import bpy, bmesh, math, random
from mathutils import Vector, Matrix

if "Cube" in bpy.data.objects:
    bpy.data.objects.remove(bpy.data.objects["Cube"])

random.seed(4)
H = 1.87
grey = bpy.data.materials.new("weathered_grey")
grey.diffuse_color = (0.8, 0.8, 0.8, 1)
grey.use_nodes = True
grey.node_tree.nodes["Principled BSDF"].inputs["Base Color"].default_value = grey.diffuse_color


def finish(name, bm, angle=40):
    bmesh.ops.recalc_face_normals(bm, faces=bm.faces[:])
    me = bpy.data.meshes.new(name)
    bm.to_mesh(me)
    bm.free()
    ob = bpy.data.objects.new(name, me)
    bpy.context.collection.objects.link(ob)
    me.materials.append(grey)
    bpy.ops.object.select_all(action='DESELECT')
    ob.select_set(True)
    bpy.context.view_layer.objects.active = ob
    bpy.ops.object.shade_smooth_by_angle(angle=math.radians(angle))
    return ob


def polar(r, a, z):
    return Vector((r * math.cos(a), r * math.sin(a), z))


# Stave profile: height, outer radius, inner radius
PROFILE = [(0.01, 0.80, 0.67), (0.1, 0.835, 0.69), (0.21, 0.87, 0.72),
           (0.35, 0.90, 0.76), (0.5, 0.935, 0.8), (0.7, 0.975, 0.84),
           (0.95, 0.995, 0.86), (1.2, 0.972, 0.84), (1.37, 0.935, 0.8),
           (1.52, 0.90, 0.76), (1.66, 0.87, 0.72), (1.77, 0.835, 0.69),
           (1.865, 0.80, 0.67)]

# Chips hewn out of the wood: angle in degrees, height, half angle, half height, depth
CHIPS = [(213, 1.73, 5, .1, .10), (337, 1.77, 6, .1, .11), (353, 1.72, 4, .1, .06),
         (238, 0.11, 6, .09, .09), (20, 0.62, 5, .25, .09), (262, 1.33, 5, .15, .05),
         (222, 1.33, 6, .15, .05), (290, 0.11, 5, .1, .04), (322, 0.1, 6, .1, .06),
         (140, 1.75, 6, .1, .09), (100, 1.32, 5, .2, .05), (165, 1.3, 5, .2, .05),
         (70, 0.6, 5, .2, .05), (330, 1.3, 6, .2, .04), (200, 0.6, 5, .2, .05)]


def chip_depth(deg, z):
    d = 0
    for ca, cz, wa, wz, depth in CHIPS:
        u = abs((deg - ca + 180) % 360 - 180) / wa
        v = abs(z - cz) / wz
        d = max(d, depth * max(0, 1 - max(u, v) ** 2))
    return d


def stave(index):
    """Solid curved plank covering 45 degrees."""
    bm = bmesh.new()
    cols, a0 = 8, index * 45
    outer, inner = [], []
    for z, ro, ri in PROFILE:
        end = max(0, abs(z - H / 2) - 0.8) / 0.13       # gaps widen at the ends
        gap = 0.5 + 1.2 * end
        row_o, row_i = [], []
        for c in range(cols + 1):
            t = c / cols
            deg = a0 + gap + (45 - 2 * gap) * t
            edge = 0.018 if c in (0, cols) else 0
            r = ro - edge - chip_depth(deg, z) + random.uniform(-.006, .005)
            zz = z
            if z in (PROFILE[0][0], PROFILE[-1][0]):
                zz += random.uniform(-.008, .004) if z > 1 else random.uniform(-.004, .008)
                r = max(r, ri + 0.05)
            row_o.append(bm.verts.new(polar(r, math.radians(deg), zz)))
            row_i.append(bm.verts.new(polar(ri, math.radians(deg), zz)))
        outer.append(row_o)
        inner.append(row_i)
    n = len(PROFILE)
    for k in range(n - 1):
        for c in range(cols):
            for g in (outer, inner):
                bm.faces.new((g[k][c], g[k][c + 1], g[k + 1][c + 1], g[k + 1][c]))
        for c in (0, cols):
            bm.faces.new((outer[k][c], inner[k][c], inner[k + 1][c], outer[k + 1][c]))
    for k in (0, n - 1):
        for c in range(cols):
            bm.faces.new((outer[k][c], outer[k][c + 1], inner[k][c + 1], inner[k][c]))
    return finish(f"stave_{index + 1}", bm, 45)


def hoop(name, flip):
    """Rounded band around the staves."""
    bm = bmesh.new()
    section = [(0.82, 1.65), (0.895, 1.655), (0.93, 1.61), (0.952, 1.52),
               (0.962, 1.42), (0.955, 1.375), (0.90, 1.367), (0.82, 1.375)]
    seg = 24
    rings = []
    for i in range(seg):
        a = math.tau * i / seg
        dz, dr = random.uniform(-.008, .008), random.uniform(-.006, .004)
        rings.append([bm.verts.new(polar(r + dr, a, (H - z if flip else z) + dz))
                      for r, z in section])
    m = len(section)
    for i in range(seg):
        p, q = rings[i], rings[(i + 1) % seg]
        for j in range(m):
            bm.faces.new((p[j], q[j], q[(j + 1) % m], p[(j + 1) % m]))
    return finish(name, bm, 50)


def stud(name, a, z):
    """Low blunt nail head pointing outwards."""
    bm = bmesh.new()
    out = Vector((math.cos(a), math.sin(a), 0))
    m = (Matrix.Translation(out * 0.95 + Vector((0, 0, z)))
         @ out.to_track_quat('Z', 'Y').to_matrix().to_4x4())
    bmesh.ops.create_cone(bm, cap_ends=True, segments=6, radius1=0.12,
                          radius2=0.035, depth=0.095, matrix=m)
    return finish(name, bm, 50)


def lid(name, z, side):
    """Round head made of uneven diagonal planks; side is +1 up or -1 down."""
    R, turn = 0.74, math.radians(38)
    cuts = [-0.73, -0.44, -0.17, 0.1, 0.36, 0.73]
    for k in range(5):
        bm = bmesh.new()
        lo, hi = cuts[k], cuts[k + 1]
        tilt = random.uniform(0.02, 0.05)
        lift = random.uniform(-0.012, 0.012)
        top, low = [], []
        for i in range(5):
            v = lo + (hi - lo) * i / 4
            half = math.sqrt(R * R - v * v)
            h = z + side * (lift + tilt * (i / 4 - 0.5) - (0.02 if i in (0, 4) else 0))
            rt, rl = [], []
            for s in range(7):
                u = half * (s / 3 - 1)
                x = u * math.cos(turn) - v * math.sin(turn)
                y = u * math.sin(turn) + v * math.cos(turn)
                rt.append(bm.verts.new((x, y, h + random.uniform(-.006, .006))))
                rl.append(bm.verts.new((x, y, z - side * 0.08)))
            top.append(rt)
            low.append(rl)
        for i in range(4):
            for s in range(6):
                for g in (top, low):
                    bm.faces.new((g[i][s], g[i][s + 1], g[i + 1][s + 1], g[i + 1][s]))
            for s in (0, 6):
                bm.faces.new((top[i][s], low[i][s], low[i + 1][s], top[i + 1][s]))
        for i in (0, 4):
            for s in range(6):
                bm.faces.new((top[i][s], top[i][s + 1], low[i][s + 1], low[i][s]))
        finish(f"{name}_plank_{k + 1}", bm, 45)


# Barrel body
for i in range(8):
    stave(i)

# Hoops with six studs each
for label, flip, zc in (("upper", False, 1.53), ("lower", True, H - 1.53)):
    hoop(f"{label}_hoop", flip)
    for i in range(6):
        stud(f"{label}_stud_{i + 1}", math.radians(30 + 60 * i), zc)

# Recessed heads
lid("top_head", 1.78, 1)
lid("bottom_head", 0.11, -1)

* _Exercise prompt_: Across the listing, count every line with "index" in it and give the number only.

* _Solution below_: 3